▸ Work order
Your answer should be one number: the count of lines in the data below that include "shell".

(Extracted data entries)
- - -
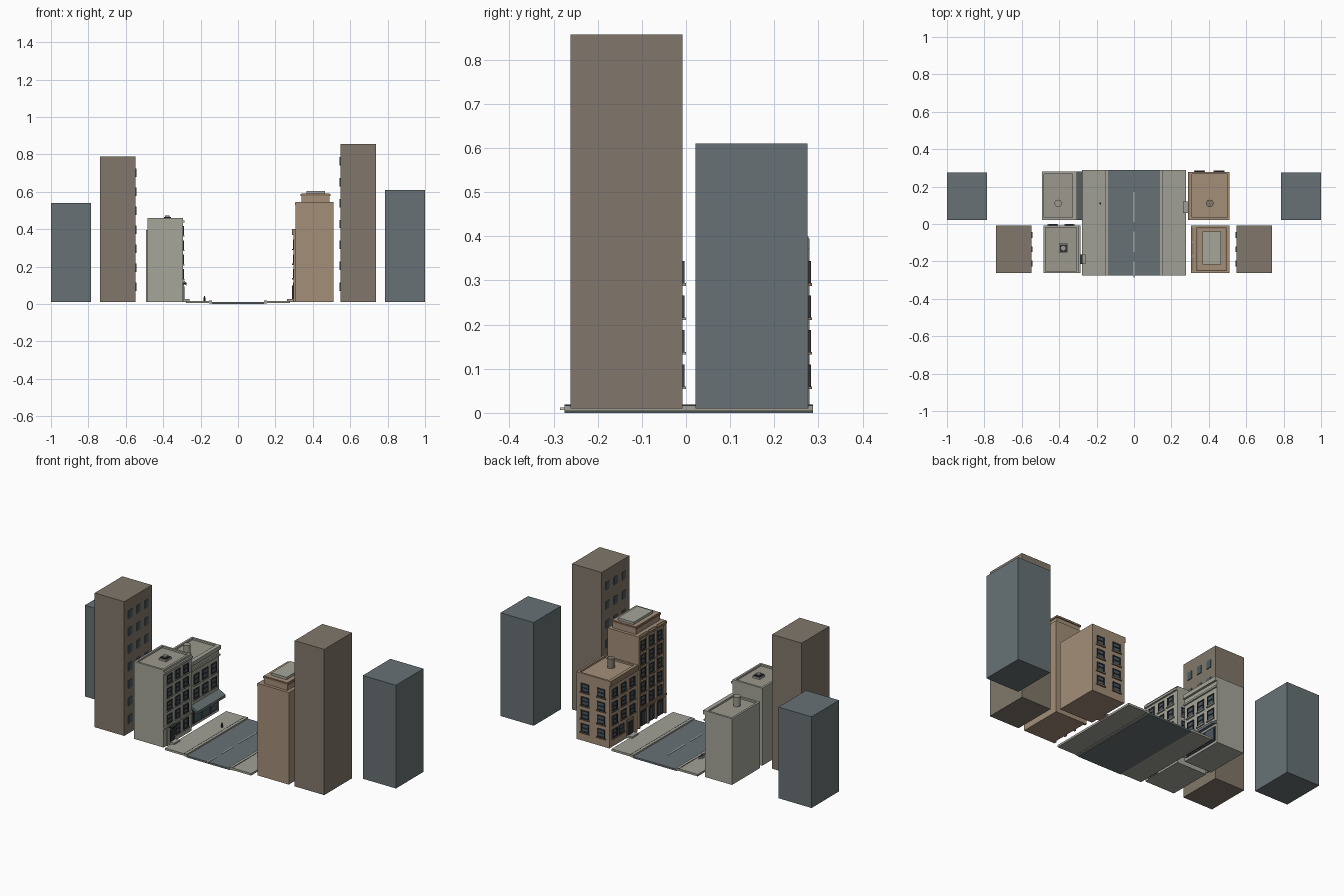
import bpy, bmesh
from mathutils import Matrix, Vector

old = bpy.data.objects.get("Cube")
if old:
    bpy.data.objects.remove(old)


def colour(name, hexa):
    lin = [(int(hexa[i:i + 2], 16) / 255) ** 2.2 for i in (0, 2, 4)] + [1]
    m = bpy.data.materials.new(name)
    m.use_nodes = True
    m.diffuse_color = lin
    m.node_tree.nodes["Principled BSDF"].inputs["Base Color"].default_value = lin
    return m


SLATE = colour("slate blue", "677174")
BROWN = colour("dull brown", "80776a")
TAN = colour("tan stone", "a28d78")
TRIM = colour("dark tan trim", "8d7660")
GREY = colour("pale grey stone", "a4a499")
PAVE = colour("pavement grey", "a09f95")
GLASS = colour("window glass", "4d5b62")
DARK = colour("dark frame", "33353a")
WHITE = colour("road line white", "c8c8c0")
ROOF = colour("roof grey", "9a978c")


class Part:
    """Collects boxes and cylinders into one object."""

    def __init__(self, name):
        self.name, self.bm, self.mats = name, bmesh.new(), []

    def paint(self, verts, mat):
        if mat not in self.mats:
            self.mats.append(mat)
        for f in {f for v in verts for f in v.link_faces}:
            f.material_index = self.mats.index(mat)

    def box(self, x, y, z, mat):
        lo, hi = Vector((min(x), min(y), min(z))), Vector((max(x), max(y), max(z)))
        mx = Matrix.Translation((lo + hi) / 2) @ Matrix.Diagonal((*(hi - lo), 1))
        verts = bmesh.ops.create_cube(self.bm, size=1, matrix=mx)["verts"]
        self.paint(verts, mat)
        return verts

    def tube(self, x, y, z0, z1, r, mat):
        mx = Matrix.Translation((x, y, (z0 + z1) / 2))
        self.paint(bmesh.ops.create_cone(self.bm, cap_ends=True, segments=16, radius1=r,
                                         radius2=r, depth=z1 - z0, matrix=mx)["verts"], mat)

    def done(self):
        me = bpy.data.meshes.new(self.name)
        self.bm.to_mesh(me)
        self.bm.free()
        for m in self.mats:
            me.materials.append(m)
        ob = bpy.data.objects.new(self.name, me)
        bpy.context.collection.objects.link(ob)
        return ob


class Wall:
    """Places plates on a wall: axis 0 faces x, axis 1 faces y."""

    def __init__(self, part, axis, plane, sign):
        self.part, self.axis, self.plane, self.sign = part, axis, plane, sign

    def plate(self, u0, u1, z0, z1, out, mat):
        d = (self.plane - self.sign * 0.002, self.plane + self.sign * out)
        x, y = (d, (u0, u1)) if self.axis == 0 else ((u0, u1), d)
        return self.part.box(x, y, (z0, z1), mat)

    def window(self, u, z, w, h, sill):
        a, b, t = u - w / 2, u + w / 2, 0.006
        self.plate(a, b, z, z + h, 0.002, GLASS)
        for s0, s1 in ((a, a + t), (b - t, b)):
            self.plate(s0, s1, z, z + h, 0.005, DARK)
        for z0 in (z, z + h / 2 - t / 2, z + h - t):
            self.plate(a, b, z0, z0 + t, 0.005, DARK)
        self.plate(a - 0.005, b + 0.005, z - 0.006, z, 0.008, sill)

    def grid(self, us, zs, w, h, sill):
        for u in us:
            for z in zs:
                self.window(u, z, w, h, sill)


def shell(name, x, y, top, wall, roof, rim=0.012):
    """Building body with a low parapet round the roof."""
    p = Part(name)
    p.box(x, y, (0.01, top - rim), wall)
    p.box((x[0] + rim, x[1] - rim), (y[0] + rim, y[1] - rim), (top - rim, top - rim + 0.002), roof)
    for k in (0, 1):
        s = rim if k == 0 else -rim
        p.box((x[k], x[k] + s), y, (top - rim, top), wall)
        p.box((x[0] + rim, x[1] - rim), (y[k], y[k] + s), (top - rim, top), wall)
    return p


# street
p = Part("road")
p.box((-0.14, 0.14), (-0.275, 0.288), (0, 0.01), SLATE)
for y0, y1 in ((-0.285, -0.2), (-0.15, -0.04), (0.01, 0.17)):
    p.box((-0.003, 0.003), (y0, y1), (0.006, 0.012), WHITE)
p.done()
for side, s in (("right", -1), ("left", 1)):
    p = Part(side + "_sidewalk")
    p.box((s * 0.155, s * 0.277), (-0.275, 0.288), (0.005, 0.017), PAVE)
    p.box((s * 0.138, s * 0.155), (-0.275, 0.288), (0.003, 0.018), GREY)
    p.box((s * 0.153, s * 0.156), (-0.275, 0.288), (0.01, 0.0185), DARK)
    p.done()
p = Part("hydrant")
p.tube(-0.18, 0.11, 0.015, 0.036, 0.005, DARK)
p.tube(-0.18, 0.11, 0.036, 0.042, 0.003, DARK)
p.done()

# background towers
for side, s, front_top, back_top in (("right", -1, 0.79, 0.86 - 0.32), ("left", 1, 0.857, 0.61)):
    p = Part(side + "_back_tower")
    p.box((s * 0.787, s), (0.022, 0.275), (0.01, back_top), SLATE)
    p.done()
    p = Part(side + "_front_tower")
    p.box((s * 0.548, s * 0.738), (-0.262, -0.008), (0.01, front_top), BROWN)
    w = Wall(p, 0, s * 0.548, -s)
    for y in (-0.21, -0.135, -0.06):
        for row in range(7):
            z = 0.07 + row * (front_top - 0.13) / 6.5
            w.plate(y - 0.016, y + 0.016, z, z + 0.045, 0.004, GLASS)
    p.done()

ROWS = [0.06 + 0.078 * i for i in range(4)]

# grey house, front right
p = shell("grey_house", (-0.485, -0.295), (-0.262, -0.008), 0.46, GREY, ROOF)
w = Wall(p, 0, -0.295, 1)
cols = (-0.21, -0.135, -0.06)
w.grid(cols, [0.135 + 0.077 * i for i in range(4)], 0.045, 0.052, GREY)
w.grid(cols[1:], [0.045], 0.045, 0.06, GREY)
w.plate(-0.235, -0.165, 0.01, 0.105, 0.007, GREY)
w.plate(-0.212, -0.175, 0.015, 0.095, 0.009, DARK)
w.plate(-0.262, -0.008, 0.118, 0.126, 0.01, GREY)
w.plate(-0.262, -0.008, 0.435, 0.448, 0.01, GREY)
p.box((-0.295, -0.26), (-0.213, -0.163), (0.012, 0.026), PAVE)
p.box((-0.295, -0.275), (-0.213, -0.163), (0.105, 0.112), DARK)
Wall(p, 1, -0.008, 1).grid((-0.435, -0.345), ROWS, 0.045, 0.05, GREY)
p.done()
p = Part("roof_vent")
p.box((-0.4, -0.355), (-0.153, -0.105), (0.445, 0.46), GREY)
p.box((-0.396, -0.359), (-0.149, -0.109), (0.458, 0.466), DARK)
p.tube(-0.378, -0.129, 0.46, 0.474, 0.012, ROOF)
p.done()

# grey shop, back right
p = shell("grey_shop", (-0.492, -0.318), (0.022, 0.28), 0.395, GREY, ROOF)
w = Wall(p, 0, -0.318, 1)
w.grid((0.07, 0.15, 0.23), [0.165, 0.25], 0.05, 0.058, GREY)
w.plate(0.022, 0.28, 0.335, 0.345, 0.008, GREY)
w.plate(0.022, 0.28, 0.372, 0.395, 0.012, GREY)
w.plate(0.035, 0.267, 0.025, 0.11, 0.004, DARK)
for y in (0.045, 0.12, 0.195):
    w.plate(y, y + 0.063, 0.035, 0.1, 0.007, GLASS)
p.tube(-0.405, 0.11, 0.38, 0.44, 0.02, ROOF)
p.done()
p = Part("shop_awning")
verts = p.box((-0.32, -0.276), (0.022, 0.28), (0.1, 0.14), SLATE)
for v in verts:
    if v.co.x > -0.3:
        v.co.z -= 0.025 if v.co.z > 0.12 else 0
    elif v.co.z < 0.12:
        v.co.z += 0.025
p.done()

# tan house, back left
p = shell("tan_house", (0.298, 0.51), (0.022, 0.278), 0.4, TAN, TAN)
w = Wall(p, 0, 0.298, -1)
cols = (0.07, 0.15, 0.23)
w.grid(cols, ROWS[1:], 0.045, 0.05, TRIM)
w.grid((0.17, 0.23), ROWS[:1], 0.045, 0.05, TRIM)
w.plate(0.06, 0.12, 0.01, 0.115, 0.005, TRIM)
w.plate(0.072, 0.108, 0.015, 0.1, 0.008, DARK)
w.plate(0.022, 0.278, 0.37, 0.4, 0.009, TRIM)
p.box((0.263, 0.298), (0.06, 0.12), (0.012, 0.026), PAVE)
Wall(p, 1, 0.278, 1).grid((0.35, 0.455), ROWS, 0.05, 0.05, TRIM)
p.tube(0.405, 0.11, 0.385, 0.445, 0.02, BROWN)
p.done()

# tan tower with stepped roof, front left
p = Part("stepped_tower")
p.box((0.318, 0.51), (-0.262, -0.008), (0.01, 0.545), TAN)
p.box((0.34, 0.49), (-0.245, -0.025), (0.545, 0.59), TAN)
p.box((0.335, 0.495), (-0.25, -0.02), (0.578, 0.588), TRIM)
p.box((0.365, 0.465), (-0.217, -0.04), (0.59, 0.604), GREY)
w = Wall(p, 0, 0.318, -1)
cols = (-0.21, -0.135, -0.06)
w.grid(cols, [0.13 + 0.08 * i for i in range(5)], 0.042, 0.056, TRIM)
for y in (-0.255, -0.1725, -0.0975, -0.015):
    w.plate(y - 0.007, y + 0.007, 0.01, 0.545, 0.01, TAN)
for z in (0.113, 0.53):
    w.plate(-0.262, -0.008, z, z + 0.012, 0.013, TRIM)
for y in cols:
    w.plate(y - 0.025, y + 0.025, 0.015, 0.1, 0.005, DARK)
    for k in (-0.011, 0.011):
        w.plate(y + k - 0.008, y + k + 0.008, 0.03, 0.09, 0.008, GLASS)
p.done()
- - -
▸ Output
4